[en] An overview is provided for the instrumental methods of characterizing liposomes, structures used as drug carriers. Included are the individual methods for the determination of their size, surface charge, encapsulation efficiency, the quantification of their individual components, and the determination of lamellarity. The advantages and disadvantages of these methods are presented. Graphical abstract: < Image>.
[en] This work deals with the partitioning of the cationic amphiphilic drug, propranolol, in the coating of so-called magnetoliposomes (MLs), which consist of nanometre-sized, magnetizable iron oxide cores covered with a phospholipid bilayer. MLs of two types were used: either the ML coat consisted entirely of anionic dimyristoylphosphatidylglycerol, or it was mixed with zwitterionic dimyristoylphosphatidylcholine in a 5/95 molar ratio.
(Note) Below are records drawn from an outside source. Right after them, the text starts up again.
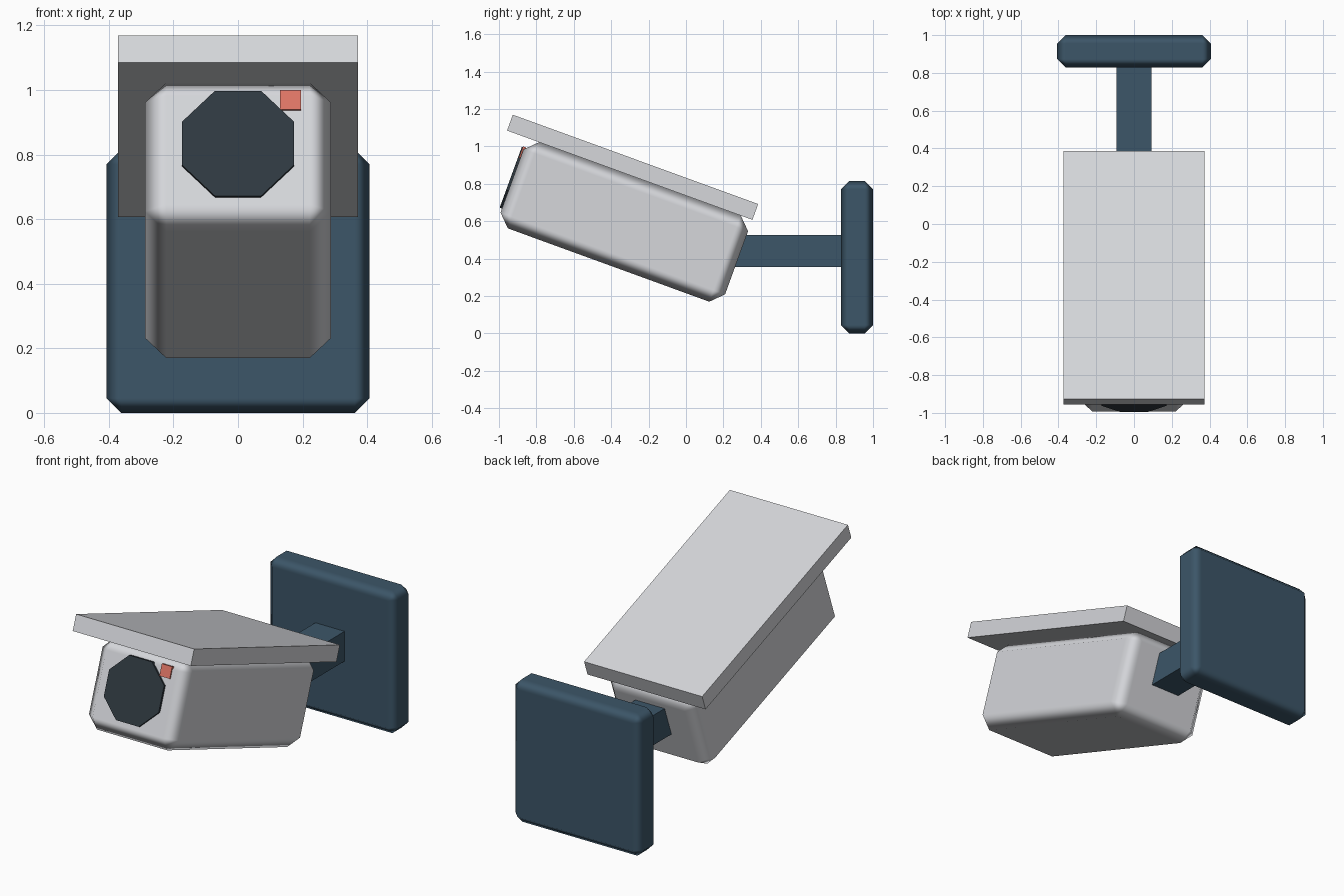
import bpy, bmesh
from math import radians, cos
from mathutils import Matrix, Vector

cube = bpy.data.objects.get("Cube")
if cube:
    bpy.data.objects.remove(cube, do_unlink=True)


def material(name, rgb, rough=0.6):
    m = bpy.data.materials.new(name)
    m.use_nodes = True
    m.diffuse_color = (*rgb, 1)
    bsdf = m.node_tree.nodes["Principled BSDF"]
    bsdf.inputs["Base Color"].default_value = (*rgb, 1)
    bsdf.inputs["Roughness"].default_value = rough
    return m


white = material("housing white", (0.67, 0.68, 0.71))
blue = material("mount blue", (0.045, 0.092, 0.138))
black = material("lens black", (0.028, 0.04, 0.051))
red = material("lamp red", (0.72, 0.175, 0.13))

# The housing parts share one downward tilt about the x axis
TILT = Matrix.Rotation(radians(-20), 4, 'X')
LEVEL = Matrix.Identity(4)


def finish(name, bm, mat, frame, bevel=0):
    bmesh.ops.recalc_face_normals(bm, faces=bm.faces)
    mesh = bpy.data.meshes.new(name)
    bm.to_mesh(mesh)
    bm.free()
    mesh.materials.append(mat)
    ob = bpy.data.objects.new(name, mesh)
    bpy.context.collection.objects.link(ob)
    ob.matrix_world = frame
    if bevel:
        # Single chamfer, softly shaded into the flat sides
        mesh.shade_smooth()
        mod = ob.modifiers.new("chamfer", 'BEVEL')
        mod.width = bevel
        mod.segments = 1
        mod.limit_method = 'ANGLE'
        mod.harden_normals = True
    return ob


def box(name, lo, hi, mat, frame=LEVEL, bevel=0):
    lo, hi = Vector(lo), Vector(hi)
    bm = bmesh.new()
    bmesh.ops.create_cube(bm, size=1)
    bmesh.ops.scale(bm, vec=hi - lo, verts=bm.verts)
    bmesh.ops.translate(bm, vec=(lo + hi) / 2, verts=bm.verts)
    return finish(name, bm, mat, frame, bevel)


# Wall mount
box("wall_plate", (-0.407, 0.828, 0), (0.407, 1, 0.815), blue, bevel=0.045)
box("mount_arm", (-0.092, 0.2, 0.355), (0.092, 0.85, 0.525), blue)

# Tilted housing and its sun shield
FRONT = -1.153
box("housing", (-0.288, FRONT, 0.202), (0.288, 0.125, 0.693), white, TILT, 0.066)
box("sun_shield", (-0.372, -1.27, 0.692), (0.372, 0.126, 0.782), white, TILT)

# Octagonal lens with level top and bottom sides
bm = bmesh.new()
r = 0.173 / cos(radians(22.5))
place = (Matrix.Translation((0, FRONT, 0.464)) @ Matrix.Rotation(radians(90), 4, 'X')
         @ Matrix.Rotation(radians(22.5), 4, 'Z'))
bmesh.ops.create_cone(bm, cap_ends=True, segments=8, radius1=r, radius2=r,
                      depth=0.026, matrix=place)
finish("lens", bm, black, TILT)

# Status lamp beside the lens
box("status_lamp", (0.13, FRONT - 0.008, 0.577), (0.195, FRONT + 0.01, 0.642), red, TILT)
To separate sorbed from non-sorbed propranolol, high-gradient magnetophoresis was used. The sorption profiles clearly show that electrostatic interactions play a key role in the sorption process as drug incorporation in the ML coat was favoured by increasing the anionic character of the ML envelope and by reducing the salt concentration of the medium. Also, upon drug binding some phospholipid molecules were expelled from the ML coat. The observations may be of relevance in the biomedical field, i.e. in the development of ML-based, intracellular theranostics
[en] Highlights: • The amphipathic lipid packing sensor (ALPS) motif of ArfGAP1 binds membranes of high curvature. • The activity of phospholipase A2, C and D on membranes generate lipids with high spontaneous curvature. • This in-situ phospholipase activity induces ALPS binding to membranes with small curvature. • We propose ALPS not only as a curvature sensor but also as a tool to monitor phospholipase activity. The amphipathic lipid packing sensor (ALPS) motif of ArfGAP1 brings this GTPase activating protein to membranes of high curvature. Phospholipases are phospholipid-hydrolyzing enzymes that generate different lipid products that alter the lateral organization of membranes. Here, we evaluate by fluorescence microscopy how in-situ changes of membrane lipid composition driven by the activity of different phospholipases promotes the binding of ALPS. We show that the activity of phospholipase A2, phospholipase C and phospholipase D drastically enhances the binding of ALPS to the weakly-curved membrane of giant liposomes. Our results suggest that the enzymatic activity of phospholipases can modulate the ArfGAP1-mediated intracellular traffic and that amphiphilic peptides such as the ALPS motif can be used to study lipolytic activities at lipid membranes.